Music of incredible beauty and complexity on Stephen O’Malley’s Ideologic Organ label. Inspired by Pierre Henry, Swedish-Hungarian composer Rózmann (1939-2005) rejected traditional orchestral work to purse his mounting obsession with electronics and acousmatic sound. This new vinyl edition features four passages from Rózmann’s landmark work, 12 Stationer
, which was developed over 23 years and dramatises its creator’s spiritual journey from Catholicism to Tibetan Buddhism.
Ákos Rózmann (1939-2005) studied at the Bártók conservatory in Budapest and took diplomas in both composition and organ playing at the Liszt Academy. In 1971 he was given a scholarship to study electronic music in Stockholm. His encounter with the electronic tools was a revolutionary experience for him and was to give a whole new direction to his work. Soon he abandoned composition for acoustic instruments and was later to claim that instrumental music "had no future". For several years he earned his living as an organist at St. Eric’s Catholic Cathedral in Stockholm, often using recordings of organ sounds made in the dead of the night as a source for his electronic works. Rózmann often preferred monumental forms and several of his most prominent works, such as 12 stationer (12 stations) and Mässa (Mass), grew side by side over a long period of time. With a few rare exceptions, the conflict between good and evil was the basic theme in his works. The fight went on continuously in arenas and within power relations that would suddenly change. In Rózmann’s imagined world, no room was given to chance. Big powers, luminous or dark, would lie behind the most trivial everyday events.

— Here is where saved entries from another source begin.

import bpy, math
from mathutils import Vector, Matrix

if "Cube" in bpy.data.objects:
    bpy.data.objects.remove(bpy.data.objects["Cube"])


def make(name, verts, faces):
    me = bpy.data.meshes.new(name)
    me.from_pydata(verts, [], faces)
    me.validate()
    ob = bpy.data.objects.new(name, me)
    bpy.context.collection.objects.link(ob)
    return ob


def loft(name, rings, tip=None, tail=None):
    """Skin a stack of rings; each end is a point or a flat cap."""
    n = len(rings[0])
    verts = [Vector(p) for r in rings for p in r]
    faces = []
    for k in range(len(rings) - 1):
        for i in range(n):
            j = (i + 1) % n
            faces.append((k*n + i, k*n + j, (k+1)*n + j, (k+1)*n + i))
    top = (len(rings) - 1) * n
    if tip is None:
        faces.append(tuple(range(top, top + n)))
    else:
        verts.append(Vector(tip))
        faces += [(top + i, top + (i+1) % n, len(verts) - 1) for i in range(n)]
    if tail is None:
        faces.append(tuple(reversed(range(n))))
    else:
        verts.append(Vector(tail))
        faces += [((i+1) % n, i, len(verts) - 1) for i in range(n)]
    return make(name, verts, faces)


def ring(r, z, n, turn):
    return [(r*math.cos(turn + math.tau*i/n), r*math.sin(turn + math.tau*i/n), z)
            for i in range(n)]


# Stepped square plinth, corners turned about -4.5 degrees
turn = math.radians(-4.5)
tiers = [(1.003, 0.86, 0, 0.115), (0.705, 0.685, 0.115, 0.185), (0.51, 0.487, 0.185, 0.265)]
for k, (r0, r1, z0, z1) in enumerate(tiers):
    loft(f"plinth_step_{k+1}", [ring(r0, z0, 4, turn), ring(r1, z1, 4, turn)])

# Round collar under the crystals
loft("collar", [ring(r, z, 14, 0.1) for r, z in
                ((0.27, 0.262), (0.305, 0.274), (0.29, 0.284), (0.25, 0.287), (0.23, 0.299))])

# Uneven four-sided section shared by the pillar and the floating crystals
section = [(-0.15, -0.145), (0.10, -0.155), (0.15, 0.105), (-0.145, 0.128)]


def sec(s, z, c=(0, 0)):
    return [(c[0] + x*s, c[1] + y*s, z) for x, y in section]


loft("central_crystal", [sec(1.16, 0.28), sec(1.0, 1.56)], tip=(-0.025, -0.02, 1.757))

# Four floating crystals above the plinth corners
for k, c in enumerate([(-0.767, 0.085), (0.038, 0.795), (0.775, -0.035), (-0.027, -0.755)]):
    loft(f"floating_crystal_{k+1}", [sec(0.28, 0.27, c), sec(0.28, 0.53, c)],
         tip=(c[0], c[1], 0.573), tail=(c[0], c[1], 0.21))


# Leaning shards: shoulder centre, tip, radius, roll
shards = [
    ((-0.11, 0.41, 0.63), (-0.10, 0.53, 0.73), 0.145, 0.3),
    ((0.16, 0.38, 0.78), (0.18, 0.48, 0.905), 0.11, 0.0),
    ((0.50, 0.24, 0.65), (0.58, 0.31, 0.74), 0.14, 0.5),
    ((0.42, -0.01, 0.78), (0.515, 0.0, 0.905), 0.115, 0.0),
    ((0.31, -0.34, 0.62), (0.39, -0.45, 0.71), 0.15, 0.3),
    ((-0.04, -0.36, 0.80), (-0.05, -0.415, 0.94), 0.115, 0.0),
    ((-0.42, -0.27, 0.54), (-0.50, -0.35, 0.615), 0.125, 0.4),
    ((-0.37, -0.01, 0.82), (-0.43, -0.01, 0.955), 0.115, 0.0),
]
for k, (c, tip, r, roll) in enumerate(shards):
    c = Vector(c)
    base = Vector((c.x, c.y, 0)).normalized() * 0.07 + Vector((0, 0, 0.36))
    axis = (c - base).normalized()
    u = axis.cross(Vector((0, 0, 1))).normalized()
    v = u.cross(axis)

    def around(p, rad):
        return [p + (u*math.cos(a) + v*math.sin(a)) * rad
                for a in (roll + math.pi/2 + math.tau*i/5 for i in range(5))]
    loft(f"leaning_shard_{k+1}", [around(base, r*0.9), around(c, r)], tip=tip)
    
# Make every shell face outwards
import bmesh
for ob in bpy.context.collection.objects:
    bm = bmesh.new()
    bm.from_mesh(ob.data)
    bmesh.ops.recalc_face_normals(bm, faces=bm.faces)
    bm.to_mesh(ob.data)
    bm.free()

A large portion of Tibetan Buddhism gradually infiltrated his Catholic Weltanschauung, and 12 stationer (12 stations), composed between 1978 and 2001, is a musical interpretation of the Tibetan Wheel of Life. The last part of the 12 stations, “old age and death”, is called “the celebrators” in Rózmann’s version (completed in 2001). When asked what sort of celebration he meant he replied: “the merriment you hear is false, it is not genuine, it is empty”. Dörr med tårar (Door with tears) from 1988-89 is unmistakeably an homage to Pierre Henry and the title alludes to "Variations for a door and a sigh". During one of my last encounters with Rózmann he told me in depth about how Henry’s influence was significant in leading him to choose electronic music. He regarded Le Voyage from the Tibetan Book of the Dead to be the most important pioneering piece in the history of electronic music.
Ákos Rózmann showed particular devotion to his work during more than thirty active years. During his lifetime he never sought, nor did he win any mentionable recognition. As a true modernist, he didn’t compose with an audience or the critics in mind. His mission was to compose for the future. It was his conviction that the mystical energy for compositional work should derive straight from God.